The geniuses behind this decision suggested more improvements to South Lamar, which is only a couple of miles, a couple of extra hills, and another freakin’ expressway out of the way for cyclists trying to commute to the center-city from points far southwest and west. Yes, there are people who commute from this far out – not as many as we would like, of course, hence the issue.
Short and not-so-sweet; still no time for this.
Those who didn’t think it was a big deal when the ANC crowd were appointed en-masse to several critical boards and commissions should be ashamed of themselves.
Go to this video. If it doesn’t advance automatically, go to C11.
What’s here? Well, it’s just ANC guys Bryan King and Jeff Jack pressuring a property owner on a downtown block to tear down a deck so he can add more off-street parking. Note that not a single time in this entire conversation does anybody, to be fair, including the applicant, even mention the fact that some people patronizing this small business or living in the apartment might not drive every single trip. Only once does anybody bring up the fact that ample on-street parking exists (of course, gasp!, people would have to pay!)
This is downtown, people. This isn’t the suburbs. For those who think the government influence on development is mainly to force density, this ought to be (but probably isn’t) a wake-up call: the primary influence of the government is to force car-dependent development patterns to continue even downtown.
And those who think the ANC crowd and their patron Laura Morrison are going to leave downtown alone and just focus on keeping the neighborhoods suburban should think again, too.
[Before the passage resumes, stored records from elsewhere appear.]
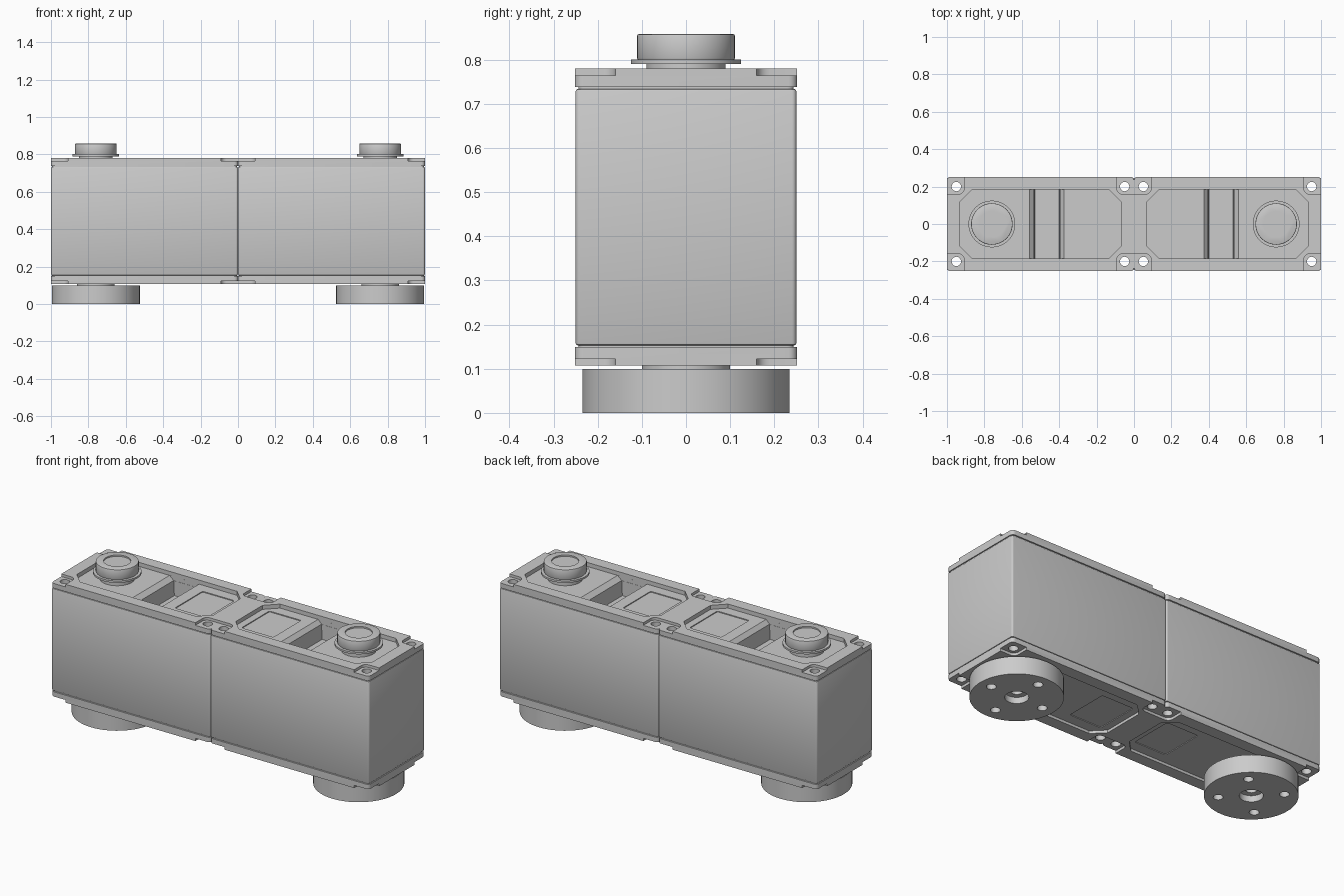
import bpy, bmesh, math

if "Cube" in bpy.data.objects:
    bpy.data.objects.remove(bpy.data.objects["Cube"], do_unlink=True)

grey = bpy.data.materials.new("plain_grey")
grey.use_nodes = True
colour = (0.6, 0.6, 0.6, 1)
grey.diffuse_color = colour
grey.node_tree.nodes["Principled BSDF"].inputs["Base Color"].default_value = colour


def prism(name, pts, lo, hi, along_y=False):
    """Extrude a 2D outline upwards, or along y for a side profile."""
    bm = bmesh.new()
    put = (lambda p, h: (p[0], h, p[1])) if along_y else (lambda p, h: (p[0], p[1], h))
    rings = [[bm.verts.new(put(p, h)) for p in pts] for h in (lo, hi)]
    bm.faces.new(rings[0])
    bm.faces.new(rings[1])
    for i in range(len(pts)):
        j = (i + 1) % len(pts)
        bm.faces.new((rings[0][i], rings[0][j], rings[1][j], rings[1][i]))
    bmesh.ops.recalc_face_normals(bm, faces=bm.faces[:])
    mesh = bpy.data.meshes.new(name)
    bm.to_mesh(mesh)
    bm.free()
    mesh.materials.append(grey)
    ob = bpy.data.objects.new(name, mesh)
    bpy.context.collection.objects.link(ob)
    return ob


def circle(x, y, r, n=48):
    return [(x + r * math.cos(2 * math.pi * i / n), y + r * math.sin(2 * math.pi * i / n))
            for i in range(n)]


def rounded(x0, x1, y0, y1, r, steps=5):
    pts = []
    corners = ((x1 - r, y1 - r), (x0 + r, y1 - r), (x0 + r, y0 + r), (x1 - r, y0 + r))
    for k, (cx, cy) in enumerate(corners):
        for i in range(steps + 1):
            a = math.pi / 2 * (k + i / steps)
            pts.append((cx + r * math.cos(a), cy + r * math.sin(a)))
    return pts


def octagon(x0, x1, y, c):
    return [(x0 + c, -y), (x1 - c, -y), (x1, c - y), (x1, y - c),
            (x1 - c, y), (x0 + c, y), (x0, y - c), (x0, c - y)]


def bake(ob):
    dg = bpy.context.evaluated_depsgraph_get()
    mesh = bpy.data.meshes.new_from_object(ob.evaluated_get(dg))
    ob.modifiers.clear()
    ob.data = mesh


def cut(ob, pts, lo, hi, along_y=False):
    cutter = prism("cutter", pts, lo, hi, along_y)
    mod = ob.modifiers.new("cut", "BOOLEAN")
    mod.operation, mod.solver, mod.object = "DIFFERENCE", "EXACT", cutter
    bake(ob)
    bpy.data.objects.remove(cutter, do_unlink=True)


def bevel(ob, width, segments=2):
    mod = ob.modifiers.new("bevel", "BEVEL")
    mod.width, mod.segments, mod.limit_method = width, segments, "ANGLE"
    bake(ob)


parts = []
for side, s in (("left", 1), ("right", -1)):
    flip = lambda pts: [(s * x, y) for x, y in pts]
    screws = [(s * x, y) for x in (0.05, 0.95) for y in (-0.2, 0.2)]
    trench = flip([(0.375, 0.9), (0.375, 0.757), (0.396, 0.735), (0.4, 0.65),
                   (0.53, 0.65), (0.534, 0.735), (0.56, 0.757), (0.56, 0.9)])
    label = flip(rounded(0.11, 0.31, -0.125, 0.125, 0.01))

    # Main casing
    body = prism(side + "_casing", flip(rounded(0.001, 0.999, -0.25, 0.25, 0.01)), 0.153, 0.734)
    bevel(body, 0.005)
    cut(body, trench, -0.185, 0.185, True)

    # Top and bottom covers, with corner steps and a shallow pocket
    outline = flip(rounded(0.0, 1.0, -0.252, 0.252, 0.02))
    top = prism(side + "_top_cover", outline, 0.738, 0.78)
    base = prism(side + "_bottom_cover", outline, 0.107, 0.149)
    gasket = prism(side + "_gasket_core", flip(rounded(0.006, 0.994, -0.244, 0.244, 0.015)), 0.145, 0.742)
    cut(gasket, trench, -0.186, 0.186, True)
    pocket = flip(octagon(0.07, 0.93, 0.185, 0.065))
    cut(top, pocket, 0.757, 0.9)
    cut(top, trench, -0.1849, 0.1849, True)
    cut(top, label, 0.752, 0.9)
    cut(base, pocket, 0.0, 0.122)
    cut(base, label, 0.0, 0.126)
    for x0, x1 in ((-0.1, 0.092), (0.908, 1.1)):
        for y0, y1 in ((-0.4, -0.16), (0.16, 0.4)):
            step = flip(rounded(x0, x1, y0, y1, 0.03))
            cut(top, step, 0.765, 0.9)
            cut(base, step, 0.0, 0.122)
    for ob in (top, base, body, gasket):
        for x, y in screws:
            cut(ob, circle(x, y, 0.025, 20), -0.1, 1.0)

    # Upper output hub: neck, flange and cap with a dished centre
    cx = 0.76 * s
    parts += [prism(side + "_hub_neck", circle(cx, 0, 0.09), 0.75, 0.795),
              prism(side + "_hub_flange", circle(cx, 0, 0.125), 0.79, 0.801)]
    hub = prism(side + "_hub_cap", circle(cx, 0, 0.111), 0.8, 0.858)
    bevel(hub, 0.004)
    cut(hub, circle(cx, 0, 0.07), 0.85, 0.9)

    # Lower disc with bolt holes and a stepped centre bore
    disc = prism(side + "_lower_disc", circle(cx, 0, 0.235, 64), 0.0, 0.1)
    cut(disc, circle(cx, 0, 0.06), -0.1, 0.035)
    cut(disc, circle(cx, 0, 0.03, 24), -0.1, 0.08)
    turn = 0 if s > 0 else math.pi / 4
    for k in range(4):
        a = turn + k * math.pi / 2
        cut(disc, circle(cx + 0.165 * math.cos(a), 0.165 * math.sin(a), 0.025, 20), -0.1, 0.06)
    parts.append(prism(side + "_disc_neck", circle(cx, 0, 0.1), 0.095, 0.13))
    parts += [body, top, base, gasket, hub, disc]

# Smooth the round walls and keep the edges crisp
bpy.ops.object.select_all(action="DESELECT")
for ob in parts:
    ob.select_set(True)
bpy.context.view_layer.objects.active = parts[0]
bpy.ops.object.shade_smooth_by_angle(angle=math.radians(30))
Nowhere is safe from these people; right before this video I watched the Planning Commission fail to come to a recommendation on a hotel at 5th/Colorado because the ANC contingent wanted to force another couple hundred grand in concessions for affordable housing (used as a convenient crutch in this case; none of those people actually have any interest in affordable housing or they’d support more multi-family development in their neighborhoods).
Sickening. You were warned; but most of you didn’t listen.